| 3:43 pm on Nov 19, 2002 (gmt 0)|
nervous_seo, you have explained a situation I see often these days, affecting especially as you suggest, the highly competitive industries. Such is the nature of the beast. The way I see it when developing a linking campaign it works better if we develop a complete campaign from research through maintenance.
Donít feel too bad nervous_seo, everyone whether they realize it or not, if they are working any linking campaign then they need to be checking to be sure their own house is clean. That may mean hiring on help or finding a company that performs this type of maintenance.

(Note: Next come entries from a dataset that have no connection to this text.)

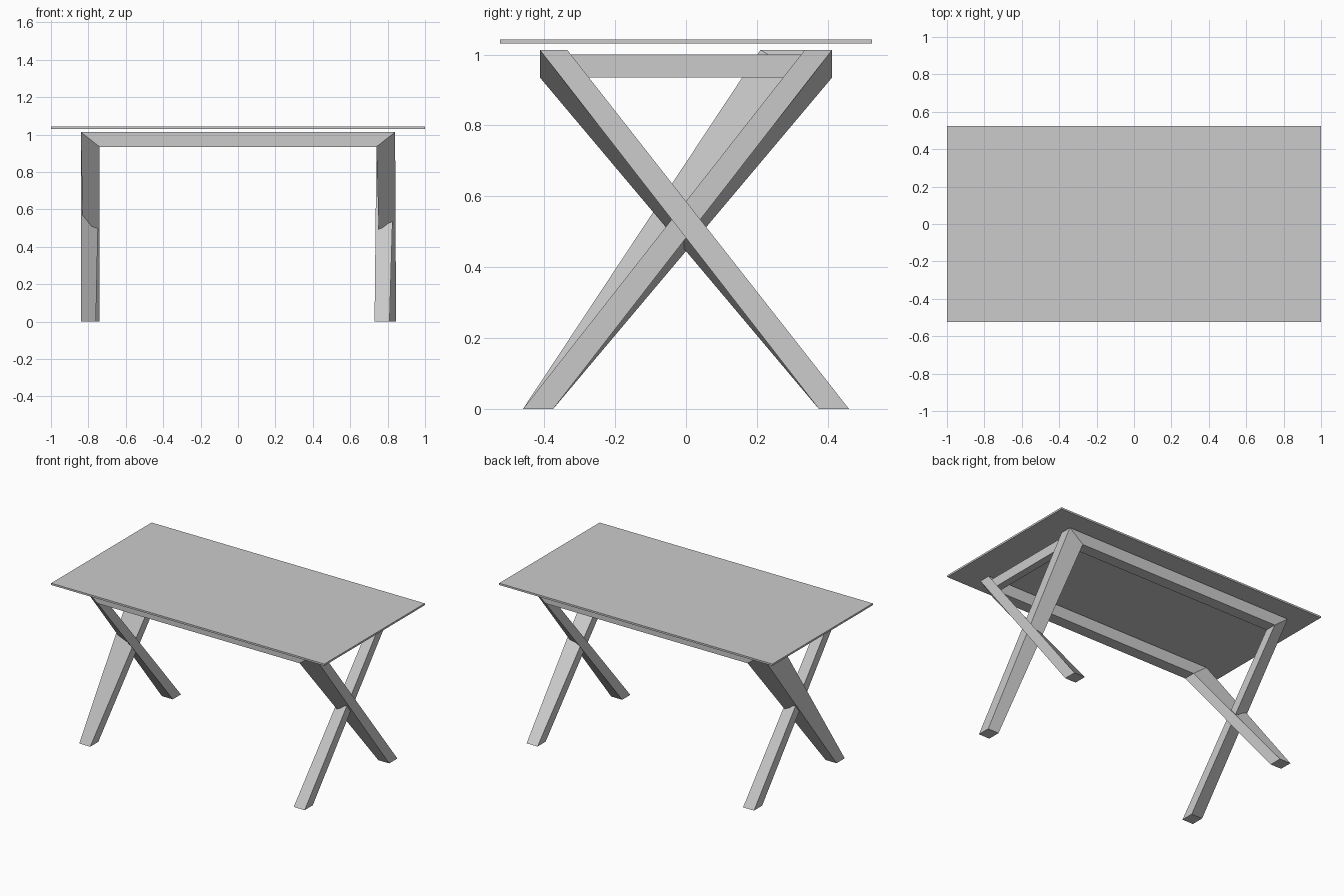
import bpy, bmesh

if "Cube" in bpy.data.objects:
    bpy.data.objects.remove(bpy.data.objects["Cube"])

Z_TOP, Z_LOW = 1.013, 0.935      # height of the frame rails
X_OUT, X_IN = 0.84, 0.74         # outer and inner side of the leg frames
Y_OUT, Y_IN = 0.412, 0.335       # outer and inner side of the long rails


def prism(name, start, end):
    """Four-sided bar joining two quads given in matching order."""
    bm = bmesh.new()
    a = [bm.verts.new(p) for p in start]
    b = [bm.verts.new(p) for p in end]
    bm.faces.new(a)
    bm.faces.new(b[::-1])
    for i in range(4):
        j = (i + 1) % 4
        bm.faces.new((a[j], a[i], b[i], b[j]))
    bmesh.ops.recalc_face_normals(bm, faces=bm.faces)
    mesh = bpy.data.meshes.new(name)
    bm.to_mesh(mesh)
    bm.free()
    ob = bpy.data.objects.new(name, mesh)
    bpy.context.collection.objects.link(ob)
    return ob


def box(name, x, y, z):
    def quad(h):
        return [(x[0], y[0], h), (x[1], y[0], h), (x[1], y[1], h), (x[0], y[1], h)]
    return prism(name, quad(z[0]), quad(z[1]))


# table top, floating slightly above the frame
box("table_top", (-1, 1), (-0.525, 0.525), (1.031, 1.043))

# long rails with mitred ends
for label, s in (("front", -1), ("back", 1)):
    def rail_end(d):
        return [(d * X_OUT, s * Y_OUT, Z_TOP), (d * X_IN, s * Y_OUT, Z_LOW),
                (d * X_IN, s * Y_IN, Z_LOW), (d * X_OUT, s * Y_IN, Z_TOP)]
    prism(label + "_rail", rail_end(-1), rail_end(1))

# cross rail between the legs on the right end
box("end_rail", (0.765, 0.815), (-0.34, 0.34), (Z_LOW, 1.0))

# outer and inner x of each foot, keyed by side and by foot position
FEET = {("right", "front"): (0.81, 0.73), ("right", "back"): (0.845, 0.765),
        ("left", "front"): (0.84, 0.76), ("left", "back"): (0.82, 0.74)}

# crossing legs: each runs from a foot to the mitred rail end on the other side
for side, d in (("right", 1), ("left", -1)):
    for label, s in (("front", 1), ("back", -1)):
        x_out, x_in = FEET[side, label]
        foot = [(d * x_out, -s * 0.375, 0), (d * x_in, -s * 0.375, 0),
                (d * x_in, -s * 0.46, 0), (d * x_out, -s * 0.46, 0)]
        # one leg widens towards its top on the outside
        y_wide = 0.21 if (d, s) == (-1, 1) else Y_IN
        head = [(d * X_OUT, s * Y_OUT, Z_TOP), (d * X_IN, s * Y_OUT, Z_LOW),
                (d * X_IN, s * Y_IN, Z_LOW), (d * X_OUT, s * y_wide, Z_TOP)]
        prism(f"{side}_leg_{label}_foot", foot, head)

It seems weíre really talking about maintenance of linking campaigns here and I know Iíd appreciate it if folks shared their maintenance techniques. For me it comes down to checking each link each month right after Google settles down and even before the next update. Just this month for example I found in one clientís directory several sites this round that went gray bar. These are not new sites and why they went gray I havenít tracked yet. I also found 2 PR0 sites. This is after one update. If you are going to maintain a large campaign of aggressive linking then including the maintenance is not an extra but a requirement if you want that campaign to have a chance of success.
| 3:51 pm on Nov 19, 2002 (gmt 0)|
Nervous, if linking to a PR0 killed your own site the whole web would be PR0 by now as the affliction spread like a virus.
I don't think you have to be totally paranoid - if the vast majority of your links are OK, you will probably be fine. I'd suggest doing an automated integrity check on your links monthly to root out dead ones, and actually browsing some portion of your links each month to look for penalties and/or major content changes. Over the course of a few months, you should be able to cull out most of the bad ones. Then, of course, you must start over... :)
| 4:53 pm on Nov 19, 2002 (gmt 0)|
Thats my point excatly!
Its a waste of time and resources.
Content and product improvement is what we should all be conecentrating on. Maintaining hundreds of links should not be my full time job and I am afraid thats what it has become.
Before all this paranoia I was adding 300+ pages per month now all I do is add and check links.
If I dont my competition will eat me alive.
| 5:11 pm on Nov 19, 2002 (gmt 0)|
Then itís time nervous_seo to start working on a new campaign that you can maintain and thatís very dependent on what industry you are in. A bit of research may lead to other ideas for your linking strategy that isnít as intensive. If I were you I would come up with another plan and get back to producing content.
| 5:25 pm on Nov 19, 2002 (gmt 0)|
I dream of new strategies everyday :)
Just cant seem to come up with anything that doesnt require a huge effort.
I guess complianing doesnt help so
"hi ho hi ho its off to link I go"
Thanks for the advice.
| 5:36 pm on Nov 19, 2002 (gmt 0)|
Well nervous_seo, let me think on it a bit and see if I can come up with anything helpful. You are voicing your concerns so I know there are dozens more in the same position who aren't speaking up.